* [TASK INSTRUCTIONS] Go through the data below and return each line where the string "UNION" appears.

Plain-text document sources
===
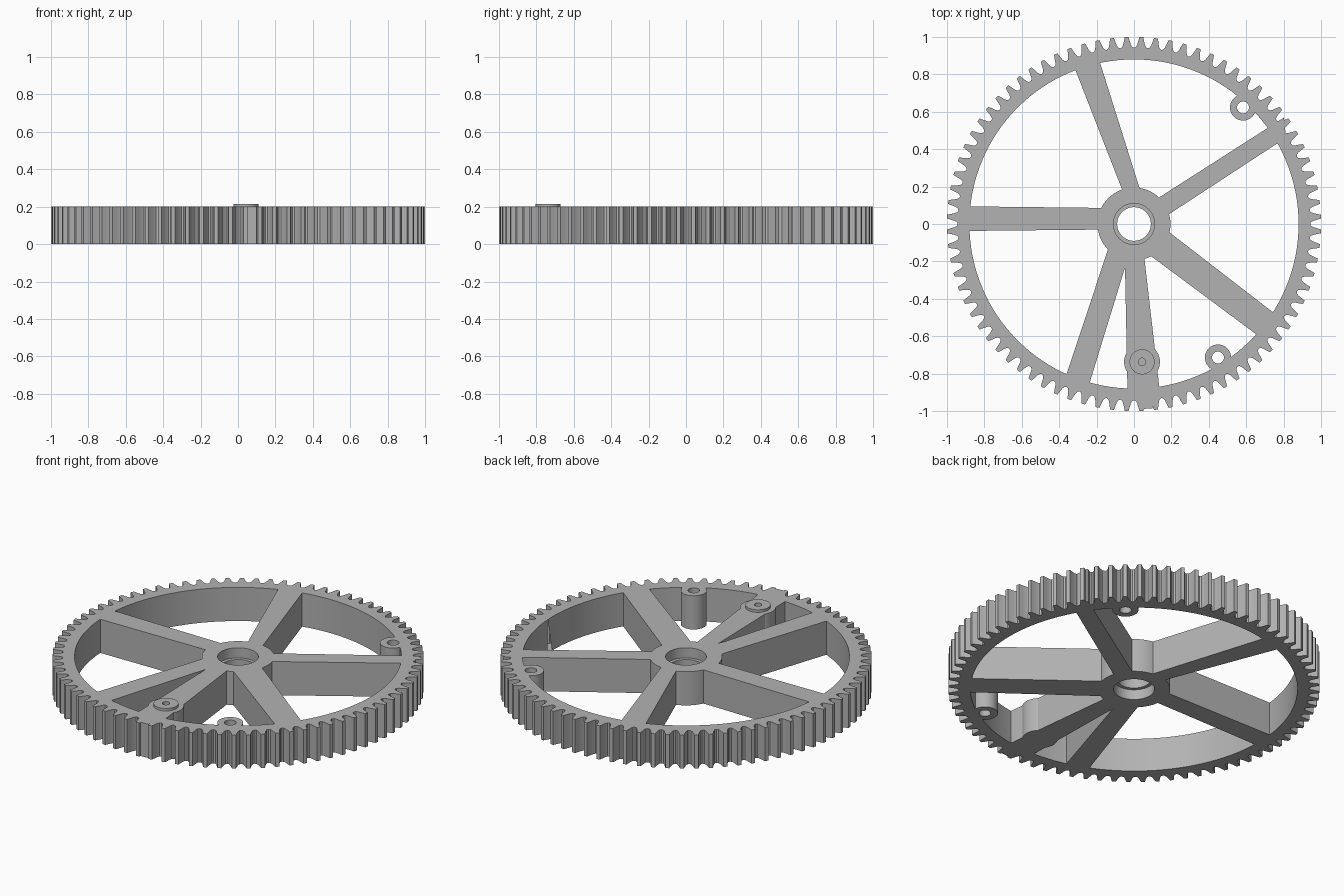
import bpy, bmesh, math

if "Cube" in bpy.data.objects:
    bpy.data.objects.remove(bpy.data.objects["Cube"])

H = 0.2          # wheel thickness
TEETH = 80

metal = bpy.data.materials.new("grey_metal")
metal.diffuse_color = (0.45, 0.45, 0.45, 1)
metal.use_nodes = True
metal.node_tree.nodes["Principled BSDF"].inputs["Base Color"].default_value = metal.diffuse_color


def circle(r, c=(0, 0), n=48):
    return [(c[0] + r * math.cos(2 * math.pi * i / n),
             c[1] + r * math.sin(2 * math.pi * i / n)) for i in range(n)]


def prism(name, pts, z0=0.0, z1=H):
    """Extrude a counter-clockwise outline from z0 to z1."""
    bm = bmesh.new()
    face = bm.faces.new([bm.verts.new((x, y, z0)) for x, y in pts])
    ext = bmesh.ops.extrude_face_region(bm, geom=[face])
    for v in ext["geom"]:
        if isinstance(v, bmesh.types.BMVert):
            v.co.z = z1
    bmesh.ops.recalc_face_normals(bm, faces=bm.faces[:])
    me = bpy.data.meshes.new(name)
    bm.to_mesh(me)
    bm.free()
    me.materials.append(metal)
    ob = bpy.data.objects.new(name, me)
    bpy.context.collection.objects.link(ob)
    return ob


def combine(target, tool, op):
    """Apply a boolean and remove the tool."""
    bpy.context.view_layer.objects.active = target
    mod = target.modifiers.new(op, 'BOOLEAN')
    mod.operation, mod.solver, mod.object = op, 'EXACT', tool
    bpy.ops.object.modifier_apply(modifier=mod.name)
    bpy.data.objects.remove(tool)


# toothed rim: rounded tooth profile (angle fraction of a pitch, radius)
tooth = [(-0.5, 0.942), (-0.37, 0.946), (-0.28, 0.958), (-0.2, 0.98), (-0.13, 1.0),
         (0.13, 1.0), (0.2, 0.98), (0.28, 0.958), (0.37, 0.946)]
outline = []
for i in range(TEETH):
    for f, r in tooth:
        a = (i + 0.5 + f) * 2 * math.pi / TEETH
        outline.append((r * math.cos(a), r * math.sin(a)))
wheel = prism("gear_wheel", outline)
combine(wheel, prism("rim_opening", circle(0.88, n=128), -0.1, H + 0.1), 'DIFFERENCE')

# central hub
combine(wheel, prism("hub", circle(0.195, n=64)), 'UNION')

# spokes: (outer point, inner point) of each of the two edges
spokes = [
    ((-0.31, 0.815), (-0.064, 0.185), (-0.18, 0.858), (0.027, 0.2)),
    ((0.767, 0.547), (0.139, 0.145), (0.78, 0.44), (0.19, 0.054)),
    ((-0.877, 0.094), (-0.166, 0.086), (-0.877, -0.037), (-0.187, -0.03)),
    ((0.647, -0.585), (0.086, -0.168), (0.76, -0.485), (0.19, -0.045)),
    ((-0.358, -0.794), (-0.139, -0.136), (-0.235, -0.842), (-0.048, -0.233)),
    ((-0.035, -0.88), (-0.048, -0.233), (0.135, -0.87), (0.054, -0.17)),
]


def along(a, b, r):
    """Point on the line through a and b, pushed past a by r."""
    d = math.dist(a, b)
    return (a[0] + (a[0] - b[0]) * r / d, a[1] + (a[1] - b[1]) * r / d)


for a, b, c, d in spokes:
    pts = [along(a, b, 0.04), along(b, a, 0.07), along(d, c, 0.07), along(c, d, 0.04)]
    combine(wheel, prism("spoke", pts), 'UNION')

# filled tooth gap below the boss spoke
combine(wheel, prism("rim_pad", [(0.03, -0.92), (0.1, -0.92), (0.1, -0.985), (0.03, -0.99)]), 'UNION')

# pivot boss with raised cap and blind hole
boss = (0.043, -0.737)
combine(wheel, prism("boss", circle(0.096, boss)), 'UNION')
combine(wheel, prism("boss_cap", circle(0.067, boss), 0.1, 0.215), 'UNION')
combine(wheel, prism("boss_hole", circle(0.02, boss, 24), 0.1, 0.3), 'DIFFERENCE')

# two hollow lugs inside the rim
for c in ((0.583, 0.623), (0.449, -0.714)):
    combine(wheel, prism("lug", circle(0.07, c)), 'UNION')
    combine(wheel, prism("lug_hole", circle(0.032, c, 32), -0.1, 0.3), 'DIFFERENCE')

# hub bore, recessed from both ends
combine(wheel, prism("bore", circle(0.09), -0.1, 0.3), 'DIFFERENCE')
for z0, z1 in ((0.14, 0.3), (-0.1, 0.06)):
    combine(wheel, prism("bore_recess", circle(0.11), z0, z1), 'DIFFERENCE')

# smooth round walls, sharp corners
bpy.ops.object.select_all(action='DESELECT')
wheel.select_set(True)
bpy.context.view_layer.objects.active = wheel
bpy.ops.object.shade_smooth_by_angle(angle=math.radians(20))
===
* [OUTPUT OF THE TASK]
combine(wheel, prism("hub", circle(0.195, n=64)), 'UNION')
    combine(wheel, prism("spoke", pts), 'UNION')
combine(wheel, prism("rim_pad", [(0.03, -0.92), (0.1, -0.92), (0.1, -0.985), (0.03, -0.99)]), 'UNION')
combine(wheel, prism("boss", circle(0.096, boss)), 'UNION')
combine(wheel, prism("boss_cap", circle(0.067, boss), 0.1, 0.215), 'UNION')
    combine(wheel, prism("lug", circle(0.07, c)), 'UNION')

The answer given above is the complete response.